What the exercise asks: Repeat only the lines below from the one containing "cutter.hide_render = True" through the one containing "hole_angles.append(236.5)", inclusive, exactly as written.

Extracted records:
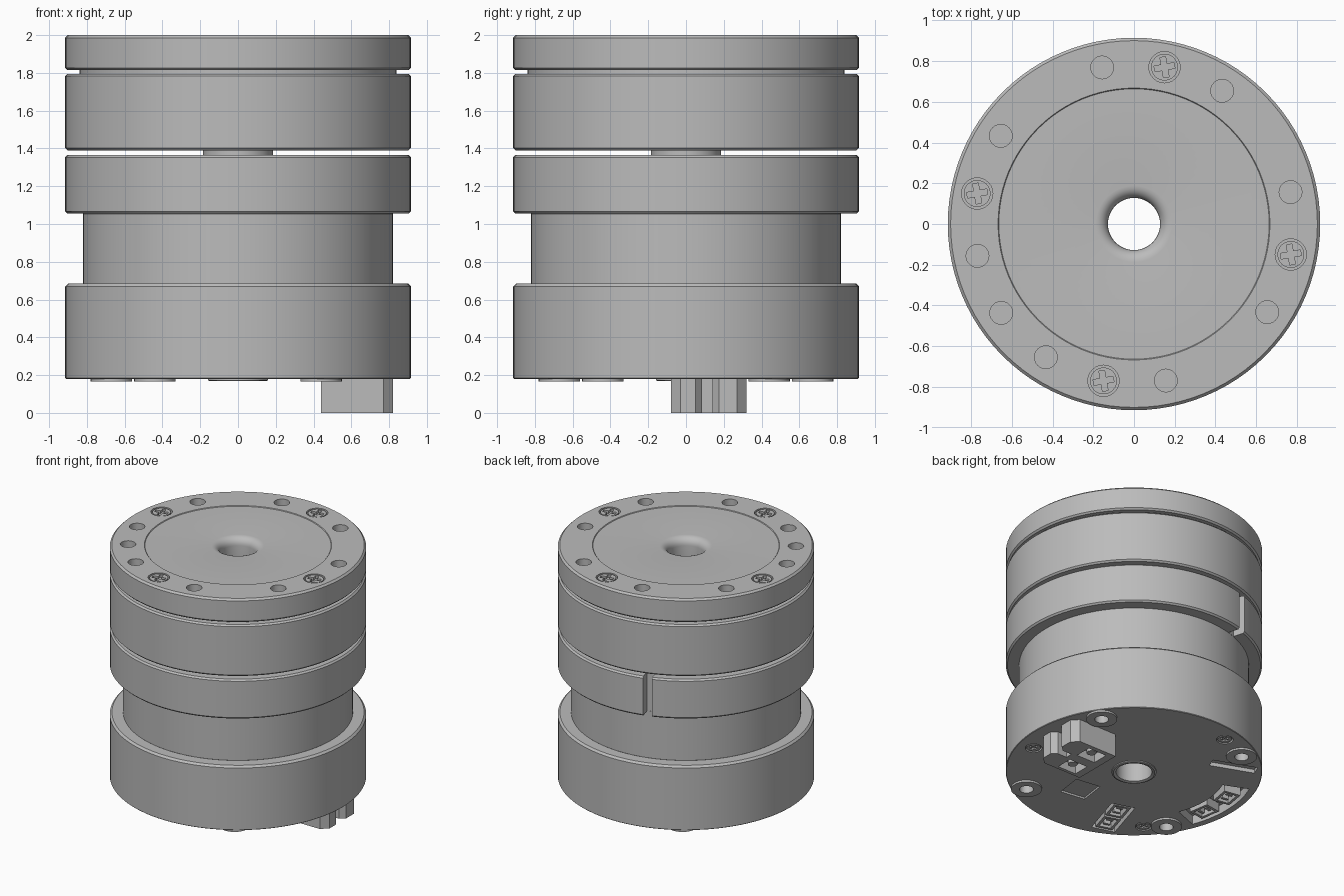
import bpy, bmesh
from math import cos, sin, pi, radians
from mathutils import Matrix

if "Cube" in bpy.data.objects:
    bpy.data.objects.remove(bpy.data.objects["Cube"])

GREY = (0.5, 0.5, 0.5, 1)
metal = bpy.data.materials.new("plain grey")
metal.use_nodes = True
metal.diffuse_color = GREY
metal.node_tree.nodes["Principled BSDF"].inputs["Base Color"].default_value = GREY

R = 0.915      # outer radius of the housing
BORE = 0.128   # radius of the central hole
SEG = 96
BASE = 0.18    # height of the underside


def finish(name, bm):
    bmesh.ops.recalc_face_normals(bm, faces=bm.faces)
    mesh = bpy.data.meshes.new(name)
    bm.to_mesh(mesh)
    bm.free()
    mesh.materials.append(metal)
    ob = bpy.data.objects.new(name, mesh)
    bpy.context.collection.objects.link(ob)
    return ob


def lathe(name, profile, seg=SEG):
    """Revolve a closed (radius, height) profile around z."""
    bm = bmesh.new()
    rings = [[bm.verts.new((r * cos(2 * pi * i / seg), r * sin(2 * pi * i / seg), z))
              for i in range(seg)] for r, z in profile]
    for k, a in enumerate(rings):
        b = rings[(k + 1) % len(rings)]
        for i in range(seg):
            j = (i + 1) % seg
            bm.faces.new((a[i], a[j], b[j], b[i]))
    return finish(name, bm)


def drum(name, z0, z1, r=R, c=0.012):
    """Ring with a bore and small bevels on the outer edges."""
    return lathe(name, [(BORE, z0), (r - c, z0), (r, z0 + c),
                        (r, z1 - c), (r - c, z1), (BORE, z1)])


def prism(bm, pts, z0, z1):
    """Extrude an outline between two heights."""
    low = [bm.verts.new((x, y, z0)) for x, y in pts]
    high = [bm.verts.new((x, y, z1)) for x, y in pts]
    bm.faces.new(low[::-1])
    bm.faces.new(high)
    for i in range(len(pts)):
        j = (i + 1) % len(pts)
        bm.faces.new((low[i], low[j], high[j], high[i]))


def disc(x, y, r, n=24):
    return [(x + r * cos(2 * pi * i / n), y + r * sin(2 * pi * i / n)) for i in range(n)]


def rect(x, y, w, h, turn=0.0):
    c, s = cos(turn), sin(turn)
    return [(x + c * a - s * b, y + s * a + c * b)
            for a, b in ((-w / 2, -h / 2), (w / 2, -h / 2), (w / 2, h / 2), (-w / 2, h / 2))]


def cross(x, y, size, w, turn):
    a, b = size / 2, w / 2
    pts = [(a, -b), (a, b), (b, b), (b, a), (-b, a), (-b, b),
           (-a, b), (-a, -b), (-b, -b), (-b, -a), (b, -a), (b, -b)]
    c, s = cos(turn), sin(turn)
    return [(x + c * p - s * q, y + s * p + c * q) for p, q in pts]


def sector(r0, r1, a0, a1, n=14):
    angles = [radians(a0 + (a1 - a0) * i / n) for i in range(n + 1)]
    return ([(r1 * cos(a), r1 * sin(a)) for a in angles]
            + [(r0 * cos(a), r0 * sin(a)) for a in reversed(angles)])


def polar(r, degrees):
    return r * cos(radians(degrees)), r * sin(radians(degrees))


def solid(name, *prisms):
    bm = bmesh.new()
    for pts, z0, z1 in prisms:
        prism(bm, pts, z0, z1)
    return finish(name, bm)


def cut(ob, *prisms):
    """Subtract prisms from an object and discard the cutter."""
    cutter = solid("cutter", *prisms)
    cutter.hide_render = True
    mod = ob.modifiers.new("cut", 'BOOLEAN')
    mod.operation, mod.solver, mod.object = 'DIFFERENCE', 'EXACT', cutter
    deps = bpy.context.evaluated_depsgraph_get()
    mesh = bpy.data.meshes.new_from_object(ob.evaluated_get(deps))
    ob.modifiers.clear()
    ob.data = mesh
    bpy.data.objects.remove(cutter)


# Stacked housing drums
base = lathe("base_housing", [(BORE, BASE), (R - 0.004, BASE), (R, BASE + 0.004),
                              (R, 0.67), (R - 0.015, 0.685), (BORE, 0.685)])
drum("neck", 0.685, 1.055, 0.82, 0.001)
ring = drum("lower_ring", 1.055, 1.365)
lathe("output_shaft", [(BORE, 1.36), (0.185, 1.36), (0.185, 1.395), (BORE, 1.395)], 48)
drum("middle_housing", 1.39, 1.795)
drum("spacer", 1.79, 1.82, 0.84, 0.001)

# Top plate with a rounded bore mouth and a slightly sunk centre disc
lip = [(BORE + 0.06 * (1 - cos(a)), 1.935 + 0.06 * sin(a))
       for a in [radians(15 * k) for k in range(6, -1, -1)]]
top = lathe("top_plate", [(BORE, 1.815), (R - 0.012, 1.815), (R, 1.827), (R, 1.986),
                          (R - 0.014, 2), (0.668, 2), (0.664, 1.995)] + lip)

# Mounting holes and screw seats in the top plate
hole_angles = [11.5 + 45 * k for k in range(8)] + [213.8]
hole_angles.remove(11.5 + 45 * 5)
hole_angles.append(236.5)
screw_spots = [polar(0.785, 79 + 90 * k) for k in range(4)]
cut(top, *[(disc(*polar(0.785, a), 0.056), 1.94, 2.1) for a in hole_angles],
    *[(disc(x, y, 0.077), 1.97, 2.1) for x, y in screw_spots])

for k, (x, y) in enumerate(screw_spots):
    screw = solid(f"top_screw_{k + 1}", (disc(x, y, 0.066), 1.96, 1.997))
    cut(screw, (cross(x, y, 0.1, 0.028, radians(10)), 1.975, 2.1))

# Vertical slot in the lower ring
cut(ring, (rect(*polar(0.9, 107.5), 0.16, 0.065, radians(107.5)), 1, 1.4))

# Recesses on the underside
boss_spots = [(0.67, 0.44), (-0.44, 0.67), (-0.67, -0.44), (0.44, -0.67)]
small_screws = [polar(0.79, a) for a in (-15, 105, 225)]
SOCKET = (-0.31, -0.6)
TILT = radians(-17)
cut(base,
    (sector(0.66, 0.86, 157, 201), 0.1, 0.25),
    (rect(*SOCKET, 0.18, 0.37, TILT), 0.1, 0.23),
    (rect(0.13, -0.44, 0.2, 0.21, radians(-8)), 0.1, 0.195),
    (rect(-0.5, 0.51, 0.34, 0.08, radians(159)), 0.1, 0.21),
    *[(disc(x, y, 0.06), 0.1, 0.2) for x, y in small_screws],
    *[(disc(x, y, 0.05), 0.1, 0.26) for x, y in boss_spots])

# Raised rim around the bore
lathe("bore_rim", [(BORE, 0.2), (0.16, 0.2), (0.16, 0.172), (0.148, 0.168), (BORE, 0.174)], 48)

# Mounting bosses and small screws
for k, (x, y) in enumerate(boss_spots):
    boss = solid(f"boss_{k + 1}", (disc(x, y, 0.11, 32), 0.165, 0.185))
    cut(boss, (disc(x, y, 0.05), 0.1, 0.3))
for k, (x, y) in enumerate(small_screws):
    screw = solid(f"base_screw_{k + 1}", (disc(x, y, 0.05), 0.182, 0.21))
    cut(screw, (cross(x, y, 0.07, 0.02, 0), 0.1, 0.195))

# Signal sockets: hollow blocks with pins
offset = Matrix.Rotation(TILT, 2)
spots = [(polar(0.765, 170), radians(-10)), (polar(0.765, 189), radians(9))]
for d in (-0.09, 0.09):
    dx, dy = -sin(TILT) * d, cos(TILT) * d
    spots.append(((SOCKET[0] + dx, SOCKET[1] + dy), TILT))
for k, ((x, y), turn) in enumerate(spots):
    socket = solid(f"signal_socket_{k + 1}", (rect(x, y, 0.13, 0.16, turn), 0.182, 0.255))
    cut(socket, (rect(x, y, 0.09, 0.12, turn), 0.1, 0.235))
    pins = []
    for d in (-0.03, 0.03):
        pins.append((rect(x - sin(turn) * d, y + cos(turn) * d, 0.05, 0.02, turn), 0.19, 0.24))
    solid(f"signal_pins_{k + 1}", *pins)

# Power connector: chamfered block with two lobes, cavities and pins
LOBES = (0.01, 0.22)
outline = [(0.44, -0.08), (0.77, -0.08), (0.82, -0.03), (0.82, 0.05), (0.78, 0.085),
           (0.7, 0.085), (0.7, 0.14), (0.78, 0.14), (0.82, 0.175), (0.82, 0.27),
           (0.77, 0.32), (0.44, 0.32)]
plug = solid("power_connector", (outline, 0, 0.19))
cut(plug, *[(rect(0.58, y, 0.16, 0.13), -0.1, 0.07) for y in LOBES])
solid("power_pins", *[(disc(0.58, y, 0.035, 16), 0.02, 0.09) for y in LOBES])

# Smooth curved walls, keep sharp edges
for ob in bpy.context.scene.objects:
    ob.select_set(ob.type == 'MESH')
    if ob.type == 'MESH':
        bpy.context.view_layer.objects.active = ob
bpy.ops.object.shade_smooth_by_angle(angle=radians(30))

==

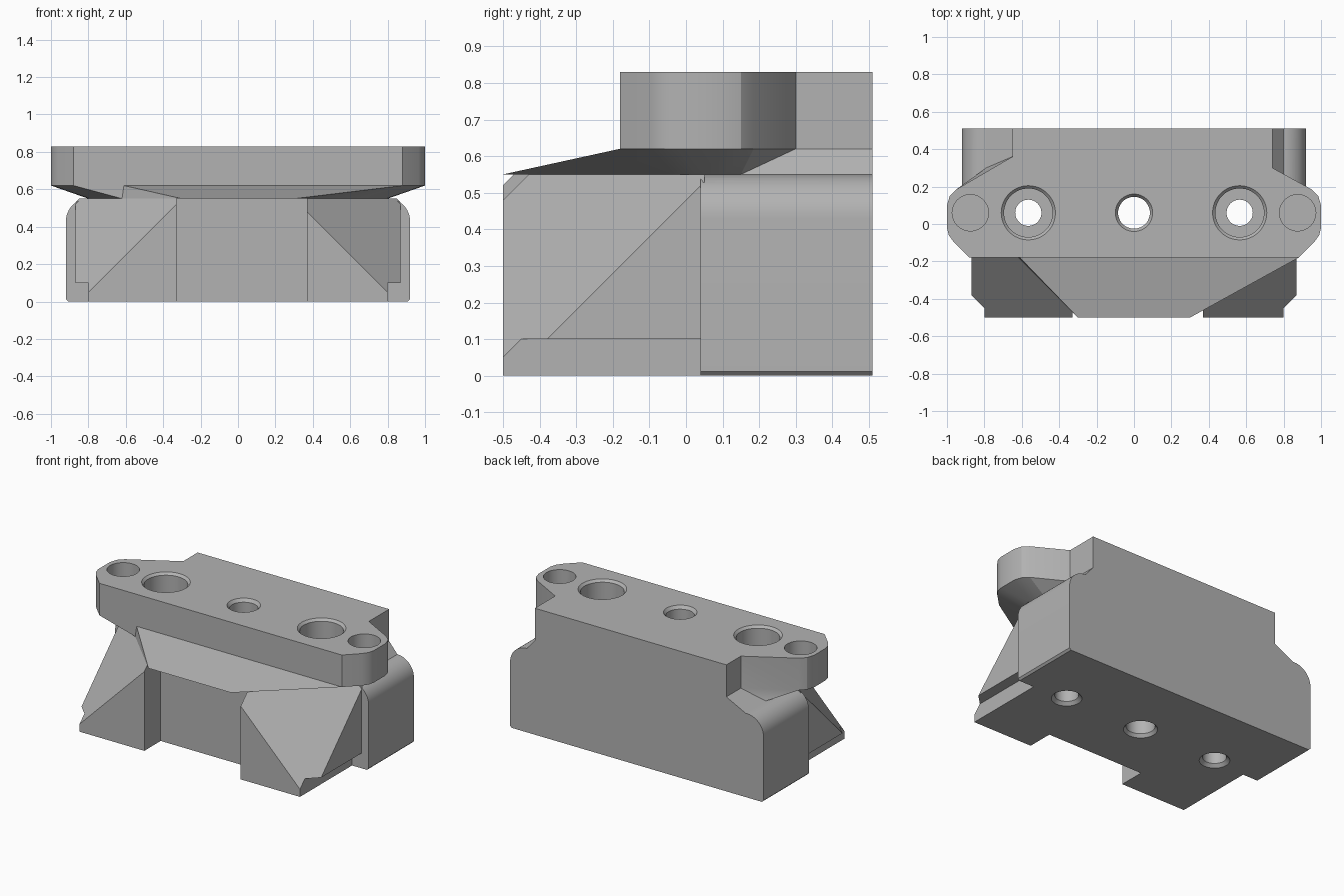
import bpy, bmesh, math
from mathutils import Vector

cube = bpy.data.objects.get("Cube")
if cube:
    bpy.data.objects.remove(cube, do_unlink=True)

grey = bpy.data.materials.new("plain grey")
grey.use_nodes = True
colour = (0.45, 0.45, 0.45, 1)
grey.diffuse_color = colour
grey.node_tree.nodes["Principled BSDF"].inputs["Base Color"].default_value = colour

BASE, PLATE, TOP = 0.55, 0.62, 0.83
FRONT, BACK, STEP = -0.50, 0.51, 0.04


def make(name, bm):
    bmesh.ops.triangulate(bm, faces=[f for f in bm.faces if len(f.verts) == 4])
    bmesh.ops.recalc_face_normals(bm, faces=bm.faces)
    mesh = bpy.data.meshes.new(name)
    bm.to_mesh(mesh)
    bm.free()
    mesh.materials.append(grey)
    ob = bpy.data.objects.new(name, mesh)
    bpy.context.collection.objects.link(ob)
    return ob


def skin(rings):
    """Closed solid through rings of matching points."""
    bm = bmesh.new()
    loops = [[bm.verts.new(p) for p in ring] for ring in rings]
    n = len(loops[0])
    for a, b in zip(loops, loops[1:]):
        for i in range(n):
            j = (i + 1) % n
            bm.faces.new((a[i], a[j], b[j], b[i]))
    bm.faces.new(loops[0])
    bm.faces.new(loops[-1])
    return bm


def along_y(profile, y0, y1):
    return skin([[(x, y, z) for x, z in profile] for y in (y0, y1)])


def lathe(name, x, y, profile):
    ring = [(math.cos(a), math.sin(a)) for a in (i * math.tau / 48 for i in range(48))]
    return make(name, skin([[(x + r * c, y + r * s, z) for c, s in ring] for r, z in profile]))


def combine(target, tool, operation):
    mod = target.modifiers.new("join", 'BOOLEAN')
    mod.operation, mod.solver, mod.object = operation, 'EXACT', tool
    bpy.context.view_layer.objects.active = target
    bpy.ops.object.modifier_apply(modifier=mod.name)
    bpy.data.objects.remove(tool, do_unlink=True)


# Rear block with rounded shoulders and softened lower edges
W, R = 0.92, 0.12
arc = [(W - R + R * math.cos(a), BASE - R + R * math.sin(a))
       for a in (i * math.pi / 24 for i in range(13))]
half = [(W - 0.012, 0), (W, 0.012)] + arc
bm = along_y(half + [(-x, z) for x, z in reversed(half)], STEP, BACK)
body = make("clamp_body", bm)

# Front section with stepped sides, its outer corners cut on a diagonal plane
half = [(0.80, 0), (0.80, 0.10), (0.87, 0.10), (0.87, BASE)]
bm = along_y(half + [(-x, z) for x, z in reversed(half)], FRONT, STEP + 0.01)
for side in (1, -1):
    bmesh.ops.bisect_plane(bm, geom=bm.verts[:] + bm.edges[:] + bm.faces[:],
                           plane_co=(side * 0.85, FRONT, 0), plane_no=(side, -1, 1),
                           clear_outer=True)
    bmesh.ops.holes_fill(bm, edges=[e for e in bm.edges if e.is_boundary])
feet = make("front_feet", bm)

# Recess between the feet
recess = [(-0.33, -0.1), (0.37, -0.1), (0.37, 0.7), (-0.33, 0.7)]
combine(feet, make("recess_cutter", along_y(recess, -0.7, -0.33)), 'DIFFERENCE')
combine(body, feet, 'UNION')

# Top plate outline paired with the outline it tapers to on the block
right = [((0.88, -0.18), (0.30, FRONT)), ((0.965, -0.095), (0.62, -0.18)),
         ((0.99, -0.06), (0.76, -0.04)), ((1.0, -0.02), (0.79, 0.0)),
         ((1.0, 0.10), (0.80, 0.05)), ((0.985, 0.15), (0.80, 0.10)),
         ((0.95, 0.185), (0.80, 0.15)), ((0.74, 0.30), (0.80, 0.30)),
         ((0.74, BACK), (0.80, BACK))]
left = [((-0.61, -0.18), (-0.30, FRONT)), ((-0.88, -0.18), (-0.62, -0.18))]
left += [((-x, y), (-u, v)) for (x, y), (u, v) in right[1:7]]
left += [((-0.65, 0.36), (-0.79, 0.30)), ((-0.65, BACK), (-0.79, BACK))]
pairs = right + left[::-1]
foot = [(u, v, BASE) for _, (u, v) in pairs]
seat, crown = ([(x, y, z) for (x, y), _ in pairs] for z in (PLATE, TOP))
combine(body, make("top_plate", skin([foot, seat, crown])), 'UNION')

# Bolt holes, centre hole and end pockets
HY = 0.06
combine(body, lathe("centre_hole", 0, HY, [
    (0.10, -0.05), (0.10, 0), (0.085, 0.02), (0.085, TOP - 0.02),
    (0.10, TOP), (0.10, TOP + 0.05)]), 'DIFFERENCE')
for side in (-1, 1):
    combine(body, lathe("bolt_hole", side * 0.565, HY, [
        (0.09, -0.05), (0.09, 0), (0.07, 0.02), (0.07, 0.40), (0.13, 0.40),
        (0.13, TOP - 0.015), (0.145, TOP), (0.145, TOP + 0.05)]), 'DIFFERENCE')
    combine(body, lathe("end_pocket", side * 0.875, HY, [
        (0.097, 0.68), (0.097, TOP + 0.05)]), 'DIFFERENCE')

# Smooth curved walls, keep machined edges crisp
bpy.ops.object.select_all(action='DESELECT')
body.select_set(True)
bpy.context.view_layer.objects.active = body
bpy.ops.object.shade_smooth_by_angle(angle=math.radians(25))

==

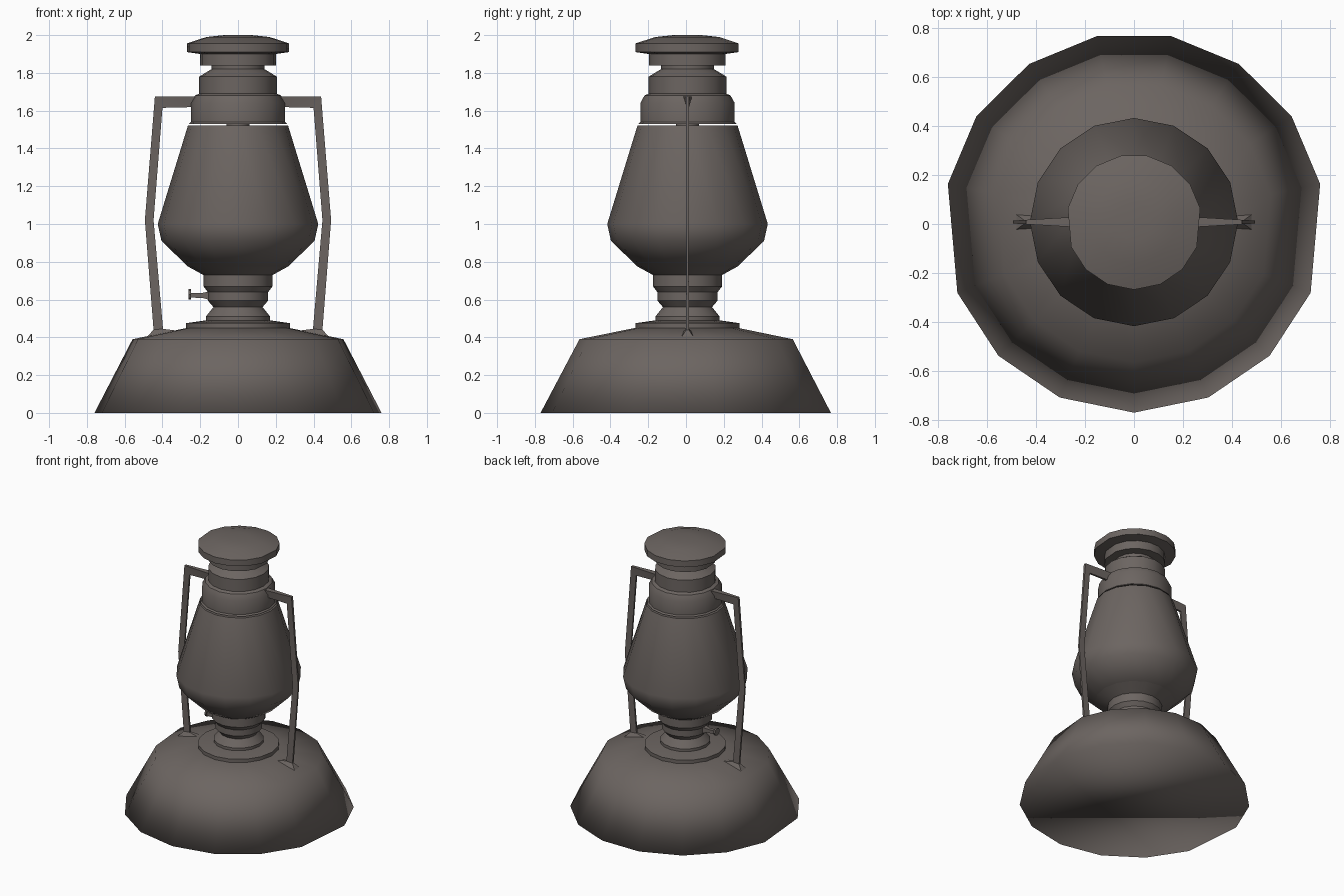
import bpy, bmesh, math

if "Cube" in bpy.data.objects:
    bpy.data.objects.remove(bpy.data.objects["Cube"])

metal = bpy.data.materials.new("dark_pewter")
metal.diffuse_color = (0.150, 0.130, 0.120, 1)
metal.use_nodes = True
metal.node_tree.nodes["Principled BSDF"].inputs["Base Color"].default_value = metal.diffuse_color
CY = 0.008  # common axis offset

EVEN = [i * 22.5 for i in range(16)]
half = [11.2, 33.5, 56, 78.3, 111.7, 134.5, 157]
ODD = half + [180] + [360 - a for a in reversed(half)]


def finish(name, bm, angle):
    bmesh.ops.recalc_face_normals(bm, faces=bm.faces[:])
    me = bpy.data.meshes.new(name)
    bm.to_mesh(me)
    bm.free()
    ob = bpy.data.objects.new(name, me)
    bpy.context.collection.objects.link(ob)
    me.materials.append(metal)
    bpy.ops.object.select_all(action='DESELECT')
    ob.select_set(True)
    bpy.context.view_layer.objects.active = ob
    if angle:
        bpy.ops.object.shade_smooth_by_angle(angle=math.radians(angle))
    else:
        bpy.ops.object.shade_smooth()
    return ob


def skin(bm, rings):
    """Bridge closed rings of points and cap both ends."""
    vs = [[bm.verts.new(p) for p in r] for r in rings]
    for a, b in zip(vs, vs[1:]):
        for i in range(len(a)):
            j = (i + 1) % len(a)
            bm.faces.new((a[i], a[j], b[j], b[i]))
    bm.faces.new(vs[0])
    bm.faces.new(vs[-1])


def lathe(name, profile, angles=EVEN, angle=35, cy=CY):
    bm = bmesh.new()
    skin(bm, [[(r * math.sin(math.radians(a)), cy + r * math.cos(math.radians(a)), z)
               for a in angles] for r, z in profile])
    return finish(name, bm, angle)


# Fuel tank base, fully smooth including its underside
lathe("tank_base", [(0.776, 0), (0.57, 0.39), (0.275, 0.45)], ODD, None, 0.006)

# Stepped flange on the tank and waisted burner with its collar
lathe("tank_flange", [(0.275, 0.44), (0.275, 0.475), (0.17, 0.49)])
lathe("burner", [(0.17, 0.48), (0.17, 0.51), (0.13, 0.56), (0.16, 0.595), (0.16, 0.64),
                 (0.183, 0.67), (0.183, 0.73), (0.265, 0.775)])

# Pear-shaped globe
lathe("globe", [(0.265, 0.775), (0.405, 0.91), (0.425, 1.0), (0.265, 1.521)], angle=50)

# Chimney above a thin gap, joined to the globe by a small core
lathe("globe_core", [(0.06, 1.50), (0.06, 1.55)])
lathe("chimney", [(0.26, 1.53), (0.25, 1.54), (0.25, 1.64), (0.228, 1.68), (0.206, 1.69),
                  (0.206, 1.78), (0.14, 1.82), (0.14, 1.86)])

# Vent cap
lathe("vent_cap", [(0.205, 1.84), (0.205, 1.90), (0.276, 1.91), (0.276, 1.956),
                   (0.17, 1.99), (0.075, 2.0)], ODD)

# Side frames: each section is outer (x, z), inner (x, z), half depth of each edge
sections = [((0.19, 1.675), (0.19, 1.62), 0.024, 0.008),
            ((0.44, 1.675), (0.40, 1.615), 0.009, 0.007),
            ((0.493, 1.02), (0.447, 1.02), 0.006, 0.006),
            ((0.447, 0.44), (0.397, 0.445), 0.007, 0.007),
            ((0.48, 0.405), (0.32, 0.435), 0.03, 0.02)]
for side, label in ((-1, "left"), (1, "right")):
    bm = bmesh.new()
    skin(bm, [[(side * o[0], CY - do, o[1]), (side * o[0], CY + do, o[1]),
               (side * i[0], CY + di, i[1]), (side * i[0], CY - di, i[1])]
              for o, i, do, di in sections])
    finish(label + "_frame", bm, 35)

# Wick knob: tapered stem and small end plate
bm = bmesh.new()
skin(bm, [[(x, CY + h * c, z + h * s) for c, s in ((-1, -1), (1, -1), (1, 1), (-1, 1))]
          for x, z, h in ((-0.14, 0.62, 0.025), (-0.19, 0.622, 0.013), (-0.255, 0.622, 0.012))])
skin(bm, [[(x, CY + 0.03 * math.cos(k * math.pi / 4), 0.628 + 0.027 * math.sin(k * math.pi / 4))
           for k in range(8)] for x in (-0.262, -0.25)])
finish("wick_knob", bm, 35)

The completed task:
    cutter.hide_render = True
    mod = ob.modifiers.new("cut", 'BOOLEAN')
    mod.operation, mod.solver, mod.object = 'DIFFERENCE', 'EXACT', cutter
    deps = bpy.context.evaluated_depsgraph_get()
    mesh = bpy.data.meshes.new_from_object(ob.evaluated_get(deps))
    ob.modifiers.clear()
    ob.data = mesh
    bpy.data.objects.remove(cutter)


# Stacked housing drums
base = lathe("base_housing", [(BORE, BASE), (R - 0.004, BASE), (R, BASE + 0.004),
                              (R, 0.67), (R - 0.015, 0.685), (BORE, 0.685)])
drum("neck", 0.685, 1.055, 0.82, 0.001)
ring = drum("lower_ring", 1.055, 1.365)
lathe("output_shaft", [(BORE, 1.36), (0.185, 1.36), (0.185, 1.395), (BORE, 1.395)], 48)
drum("middle_housing", 1.39, 1.795)
drum("spacer", 1.79, 1.82, 0.84, 0.001)

# Top plate with a rounded bore mouth and a slightly sunk centre disc
lip = [(BORE + 0.06 * (1 - cos(a)), 1.935 + 0.06 * sin(a))
       for a in [radians(15 * k) for k in range(6, -1, -1)]]
top = lathe("top_plate", [(BORE, 1.815), (R - 0.012, 1.815), (R, 1.827), (R, 1.986),
                          (R - 0.014, 2), (0.668, 2), (0.664, 1.995)] + lip)

# Mounting holes and screw seats in the top plate
hole_angles = [11.5 + 45 * k for k in range(8)] + [213.8]
hole_angles.remove(11.5 + 45 * 5)
hole_angles.append(236.5)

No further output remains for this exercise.